This fall, volunteers are working all along Nebraska’s Cowboy Trial’s right of way, busily planting 10,000 milkweed seedlings.
The task, sponsored by the Nebraska Game and Parks Commission, is a unique effort and one of several created after significant population declines in Monarch butterflies have been studied the past several years.
One of the primary reasons for the Monarch’s decline is the lack of milkweed plants, which are critical in the life cycle of the monarch. Eggs are laid only on milkweed plants, and caterpillars eat milkweed leaves exclusively.
This year, planting operations began Sept. 21 for milkweed seedlings which were provided by the University of Kansas’ Monarch Watch program. Planting crews come from Game and Parks staff and AmeriCorps National Civilian Community. Their efforts conclude Nov. 1.
“By 2018, we will have planted more than 40,000 milkweed seedlings and restored more than 1,000 acres of native prairies,” according to Michelle Stryker, Game and Parks planning and programming division administrator. “This is truly a benefit to the Cowboy Trail, Nebraska’s state parks and butterfly conservation in our state.”
The planting effort coincides with one of the greatest natural wonders of migration, as masses of colorful monarchs flutter by on their way to their over-wintering grounds in Mexico.
Monarchs travel up to 3,000 miles every year, and they are also the only butterflies to make such a long, two way trip every year. Theirs is a type of migration most often observed with birds or whales, but unlike birds and whales, each butterfly only makes the trip once. Their children’s grandchildren make the return trips in fall.
Keeping this important pollinator healthy and self-sustaining remains of interest throughout its North American range.
“Current research suggests that to prevent further declines of the monarch, more than a billion milkweed plants and millions of acres containing diverse pollinator-friendly plants must be added to the landscape across the Midwest,” said Kristal Stoner, Game and Parks’ wildlife diversity program manager.
That’s a lot of seedlings and a lot of planting.
It’s also why landowners are being asked to consider planting areas of pasture, farm or backyard where milkweed and other flowers can thrive for monarchs and other pollinators. Information on pollinator-friendly habitat can be entered the information into the Milkweed Tracker.
Game and Parks encourages members of the public to record any plantings of milkweed into the Monarch Tracker, which is available on the Game and Parks website.

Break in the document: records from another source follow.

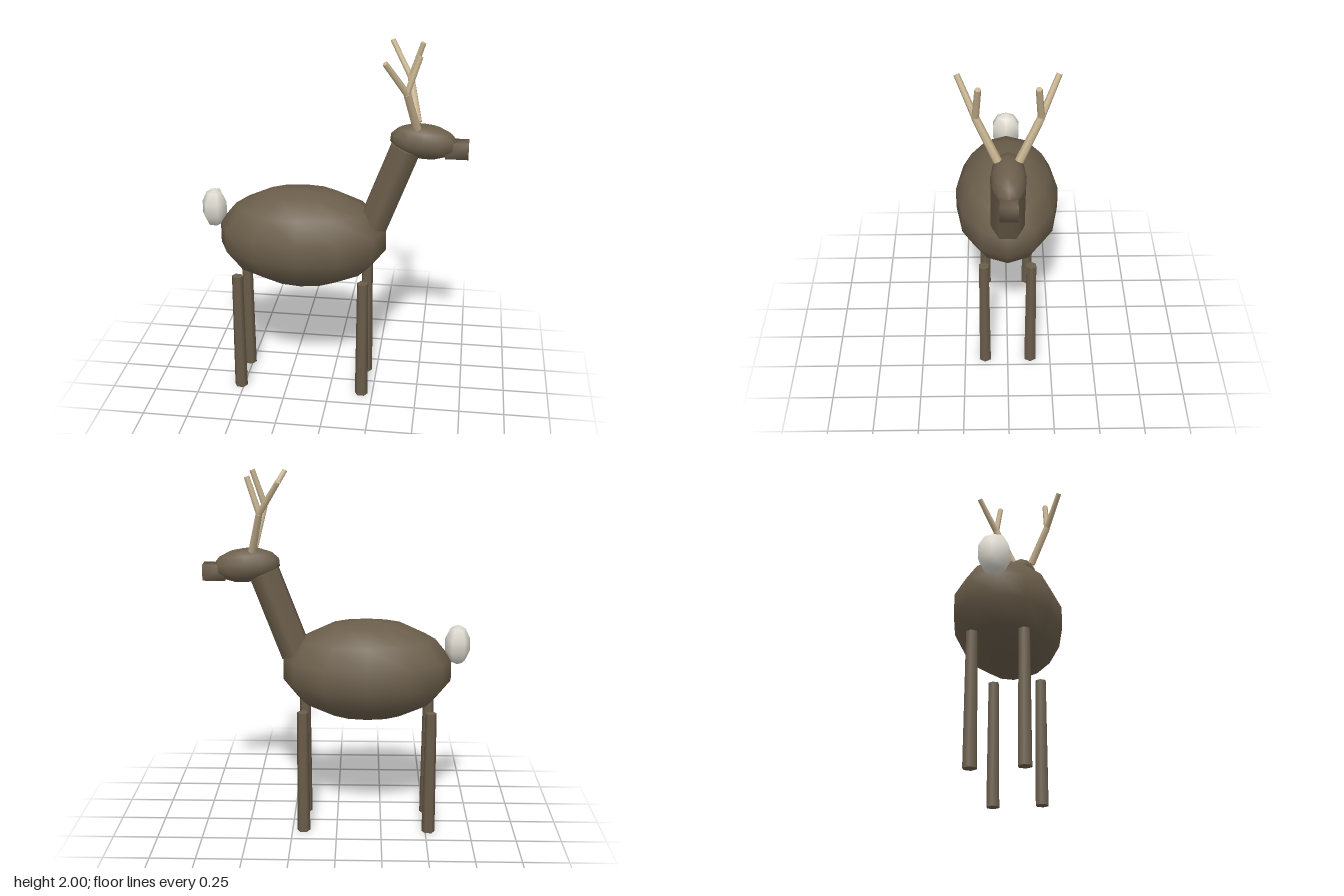
import * as THREE from 'three';
import { mergeVertices } from 'three/addons/utils/BufferGeometryUtils.js';

export function createModel() {
  const group = new THREE.Group();
  const material = (name, color) => {
    const m = new THREE.MeshStandardMaterial({ color });
    m.name = name;
    return m;
  };
  const fur = material('brown fur', 0x6b5e4b);
  const horn = material('tan horn', 0xc9b591);
  const white = material('white tail fur', 0xdedad0);

  const add = (name, geometry, mat, x = 0, y = 0, z = 0) => {
    const mesh = new THREE.Mesh(geometry, mat);
    mesh.name = name;
    mesh.position.set(x, y, z);
    group.add(mesh);
    return mesh;
  };
  const ellipsoid = (rx, ry, rz, around, rows) =>
    new THREE.SphereGeometry(1, around, rows).scale(rx, ry, rz);

  // Six-sided tapered rod between two points
  const rod = (name, mat, a, b, rStart, rEnd) => {
    const from = new THREE.Vector3(...a);
    const dir = new THREE.Vector3(...b).sub(from);
    const length = dir.length();
    const mesh = add(name, new THREE.CylinderGeometry(rEnd, rStart, length, 6), mat);
    mesh.position.copy(from).addScaledVector(dir, 0.5);
    mesh.quaternion.setFromUnitVectors(new THREE.Vector3(0, 1, 0), dir.normalize());
    return mesh;
  };

  // Trunk, neck and head
  add('body', ellipsoid(0.477, 0.283, 0.296, 12, 7), fur, -0.165, 0.918, 0);
  rod('neck', fur, [0.227, 1.013, 0], [0.396, 1.463, 0], 0.091, 0.09);
  add('head', ellipsoid(0.183, 0.094, 0.091, 12, 7), fur, 0.49, 1.502, 0).rotation.z = -0.1;

  // Snout: a box with softened shading
  let snout = new THREE.BoxGeometry(0.122, 0.086, 0.09);
  snout.deleteAttribute('normal');
  snout.deleteAttribute('uv');
  snout = mergeVertices(snout);
  snout.computeVertexNormals();
  add('snout', snout, fur, 0.666, 1.466, 0);

  // Tail
  add('tail', ellipsoid(0.072, 0.113, 0.093, 6, 5), white, -0.661, 1.062, 0);

  for (const side of [1, -1]) {
    const label = side > 0 ? 'left' : 'right';

    // Legs
    for (const [name, x] of [['FrontLeg', 0.187], ['BackLeg', -0.517]]) {
      const leg = new THREE.CylinderGeometry(0.031, 0.037, 0.706, 6).rotateY(Math.PI / 2);
      add(label + name, leg, fur, x, 0.353, side * 0.132);
    }

    // Forked antlers
    const fork = [0.402, 1.805, side * 0.158];
    rod(label + 'AntlerStem', horn, [0.453, 1.588, side * 0.053], fork, 0.023, 0.02);
    rod(label + 'AntlerOuterTine', horn, fork, [0.295, 1.981, side * 0.246], 0.018, 0.015);
    rod(label + 'AntlerInnerTine', horn, fork, [0.464, 1.995, side * 0.142], 0.018, 0.016);
  }
  return group;
}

The map information will assist Game and Parks identify areas where milkweed and other pollinator-friendly flora can be planted, restored or enhanced in the next several years.
Resources: Nebraska Game and Parks